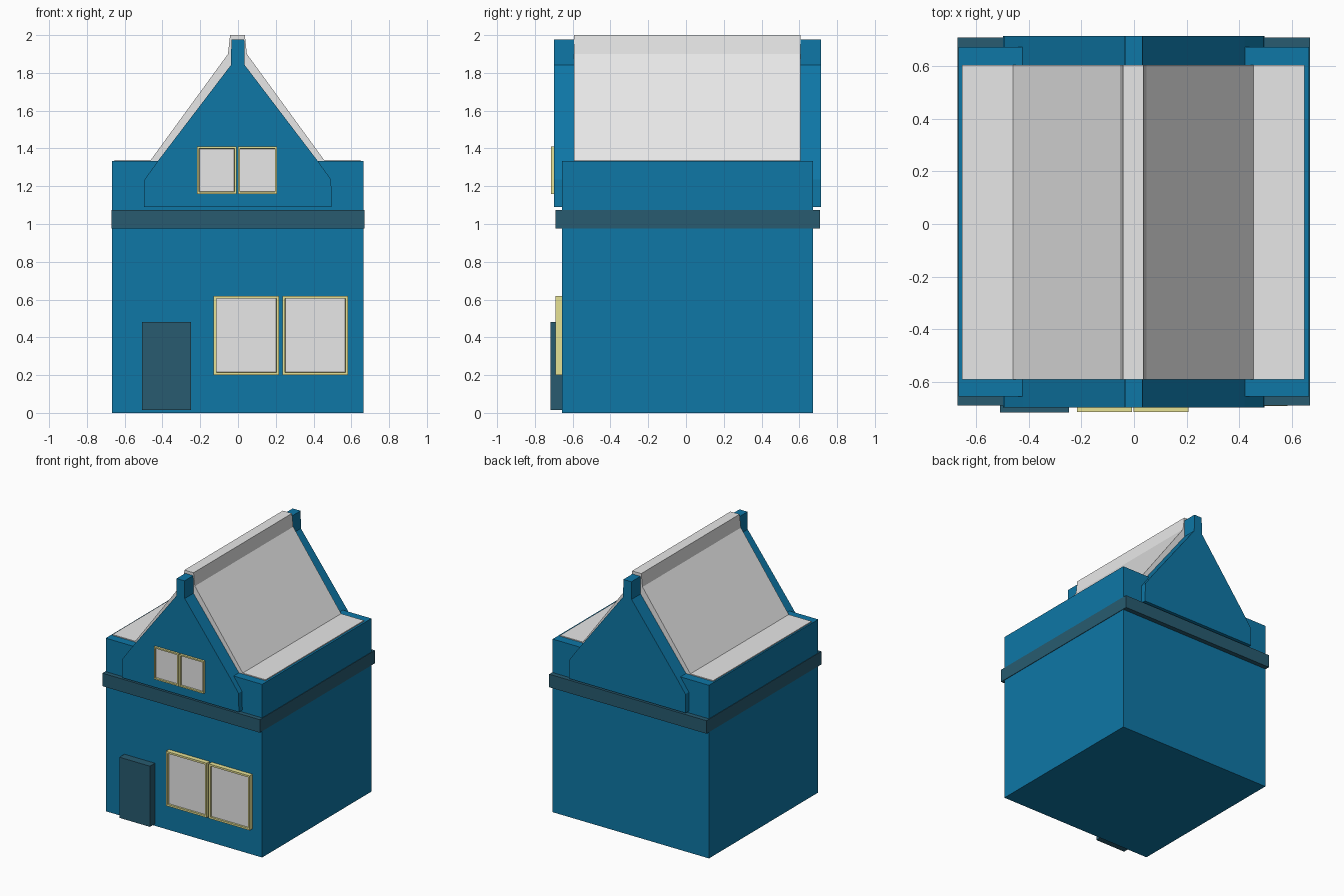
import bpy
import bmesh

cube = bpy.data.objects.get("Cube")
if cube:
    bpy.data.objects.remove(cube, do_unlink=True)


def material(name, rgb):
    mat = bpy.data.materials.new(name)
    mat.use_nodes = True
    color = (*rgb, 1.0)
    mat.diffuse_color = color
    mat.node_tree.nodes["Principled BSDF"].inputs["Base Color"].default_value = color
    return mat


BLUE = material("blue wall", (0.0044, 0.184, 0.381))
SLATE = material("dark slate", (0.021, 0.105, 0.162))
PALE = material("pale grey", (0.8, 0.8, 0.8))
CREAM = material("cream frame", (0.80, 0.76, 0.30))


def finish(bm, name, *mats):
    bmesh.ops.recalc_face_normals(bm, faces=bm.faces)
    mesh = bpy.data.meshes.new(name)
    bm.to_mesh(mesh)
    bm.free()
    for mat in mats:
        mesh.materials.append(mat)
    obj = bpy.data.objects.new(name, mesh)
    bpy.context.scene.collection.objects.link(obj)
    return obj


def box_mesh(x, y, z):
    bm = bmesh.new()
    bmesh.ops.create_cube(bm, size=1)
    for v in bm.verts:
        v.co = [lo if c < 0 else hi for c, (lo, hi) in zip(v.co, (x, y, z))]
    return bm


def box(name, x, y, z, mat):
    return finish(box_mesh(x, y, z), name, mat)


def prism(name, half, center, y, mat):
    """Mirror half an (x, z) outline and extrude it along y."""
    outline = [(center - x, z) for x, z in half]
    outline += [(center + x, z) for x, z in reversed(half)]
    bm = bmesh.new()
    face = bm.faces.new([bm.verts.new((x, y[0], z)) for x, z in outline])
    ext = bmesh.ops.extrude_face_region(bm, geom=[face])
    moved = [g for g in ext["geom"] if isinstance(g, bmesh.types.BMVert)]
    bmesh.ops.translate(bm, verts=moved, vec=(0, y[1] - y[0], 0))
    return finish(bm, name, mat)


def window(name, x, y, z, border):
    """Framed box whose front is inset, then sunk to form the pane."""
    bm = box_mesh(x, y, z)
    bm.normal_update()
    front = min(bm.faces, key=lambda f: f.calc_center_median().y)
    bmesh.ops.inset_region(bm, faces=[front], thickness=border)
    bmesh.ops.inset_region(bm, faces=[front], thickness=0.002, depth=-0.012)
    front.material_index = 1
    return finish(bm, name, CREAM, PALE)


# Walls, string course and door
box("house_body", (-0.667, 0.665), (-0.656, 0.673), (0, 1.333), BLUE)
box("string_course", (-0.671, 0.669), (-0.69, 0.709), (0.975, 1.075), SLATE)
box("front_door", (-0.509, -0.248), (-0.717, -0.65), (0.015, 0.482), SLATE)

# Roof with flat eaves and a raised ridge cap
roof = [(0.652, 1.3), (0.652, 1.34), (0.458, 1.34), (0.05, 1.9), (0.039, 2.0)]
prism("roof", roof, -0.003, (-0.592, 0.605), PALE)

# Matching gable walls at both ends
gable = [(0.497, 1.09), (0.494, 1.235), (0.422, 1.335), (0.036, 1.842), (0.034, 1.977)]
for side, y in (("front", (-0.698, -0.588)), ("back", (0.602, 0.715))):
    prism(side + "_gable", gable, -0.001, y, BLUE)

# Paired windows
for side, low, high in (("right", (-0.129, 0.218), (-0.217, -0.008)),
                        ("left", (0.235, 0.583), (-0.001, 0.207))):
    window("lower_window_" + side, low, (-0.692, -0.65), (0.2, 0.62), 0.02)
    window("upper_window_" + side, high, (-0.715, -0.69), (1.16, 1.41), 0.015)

The task >>
What is needed here is an exact copy of all the entries, without the pictures.

Exercise answer >>
import bpy
import bmesh

cube = bpy.data.objects.get("Cube")
if cube:
    bpy.data.objects.remove(cube, do_unlink=True)


def material(name, rgb):
    mat = bpy.data.materials.new(name)
    mat.use_nodes = True
    color = (*rgb, 1.0)
    mat.diffuse_color = color
    mat.node_tree.nodes["Principled BSDF"].inputs["Base Color"].default_value = color
    return mat


BLUE = material("blue wall", (0.0044, 0.184, 0.381))
SLATE = material("dark slate", (0.021, 0.105, 0.162))
PALE = material("pale grey", (0.8, 0.8, 0.8))
CREAM = material("cream frame", (0.80, 0.76, 0.30))


def finish(bm, name, *mats):
    bmesh.ops.recalc_face_normals(bm, faces=bm.faces)
    mesh = bpy.data.meshes.new(name)
    bm.to_mesh(mesh)
    bm.free()
    for mat in mats:
        mesh.materials.append(mat)
    obj = bpy.data.objects.new(name, mesh)
    bpy.context.scene.collection.objects.link(obj)
    return obj


def box_mesh(x, y, z):
    bm = bmesh.new()
    bmesh.ops.create_cube(bm, size=1)
    for v in bm.verts:
        v.co = [lo if c < 0 else hi for c, (lo, hi) in zip(v.co, (x, y, z))]
    return bm


def box(name, x, y, z, mat):
    return finish(box_mesh(x, y, z), name, mat)


def prism(name, half, center, y, mat):
    """Mirror half an (x, z) outline and extrude it along y."""
    outline = [(center - x, z) for x, z in half]
    outline += [(center + x, z) for x, z in reversed(half)]
    bm = bmesh.new()
    face = bm.faces.new([bm.verts.new((x, y[0], z)) for x, z in outline])
    ext = bmesh.ops.extrude_face_region(bm, geom=[face])
    moved = [g for g in ext["geom"] if isinstance(g, bmesh.types.BMVert)]
    bmesh.ops.translate(bm, verts=moved, vec=(0, y[1] - y[0], 0))
    return finish(bm, name, mat)


def window(name, x, y, z, border):
    """Framed box whose front is inset, then sunk to form the pane."""
    bm = box_mesh(x, y, z)
    bm.normal_update()
    front = min(bm.faces, key=lambda f: f.calc_center_median().y)
    bmesh.ops.inset_region(bm, faces=[front], thickness=border)
    bmesh.ops.inset_region(bm, faces=[front], thickness=0.002, depth=-0.012)
    front.material_index = 1
    return finish(bm, name, CREAM, PALE)


# Walls, string course and door
box("house_body", (-0.667, 0.665), (-0.656, 0.673), (0, 1.333), BLUE)
box("string_course", (-0.671, 0.669), (-0.69, 0.709), (0.975, 1.075), SLATE)
box("front_door", (-0.509, -0.248), (-0.717, -0.65), (0.015, 0.482), SLATE)

# Roof with flat eaves and a raised ridge cap
roof = [(0.652, 1.3), (0.652, 1.34), (0.458, 1.34), (0.05, 1.9), (0.039, 2.0)]
prism("roof", roof, -0.003, (-0.592, 0.605), PALE)

# Matching gable walls at both ends
gable = [(0.497, 1.09), (0.494, 1.235), (0.422, 1.335), (0.036, 1.842), (0.034, 1.977)]
for side, y in (("front", (-0.698, -0.588)), ("back", (0.602, 0.715))):
    prism(side + "_gable", gable, -0.001, y, BLUE)

# Paired windows
for side, low, high in (("right", (-0.129, 0.218), (-0.217, -0.008)),
                        ("left", (0.235, 0.583), (-0.001, 0.207))):
    window("lower_window_" + side, low, (-0.692, -0.65), (0.2, 0.62), 0.02)
    window("upper_window_" + side, high, (-0.715, -0.69), (1.16, 1.41), 0.015)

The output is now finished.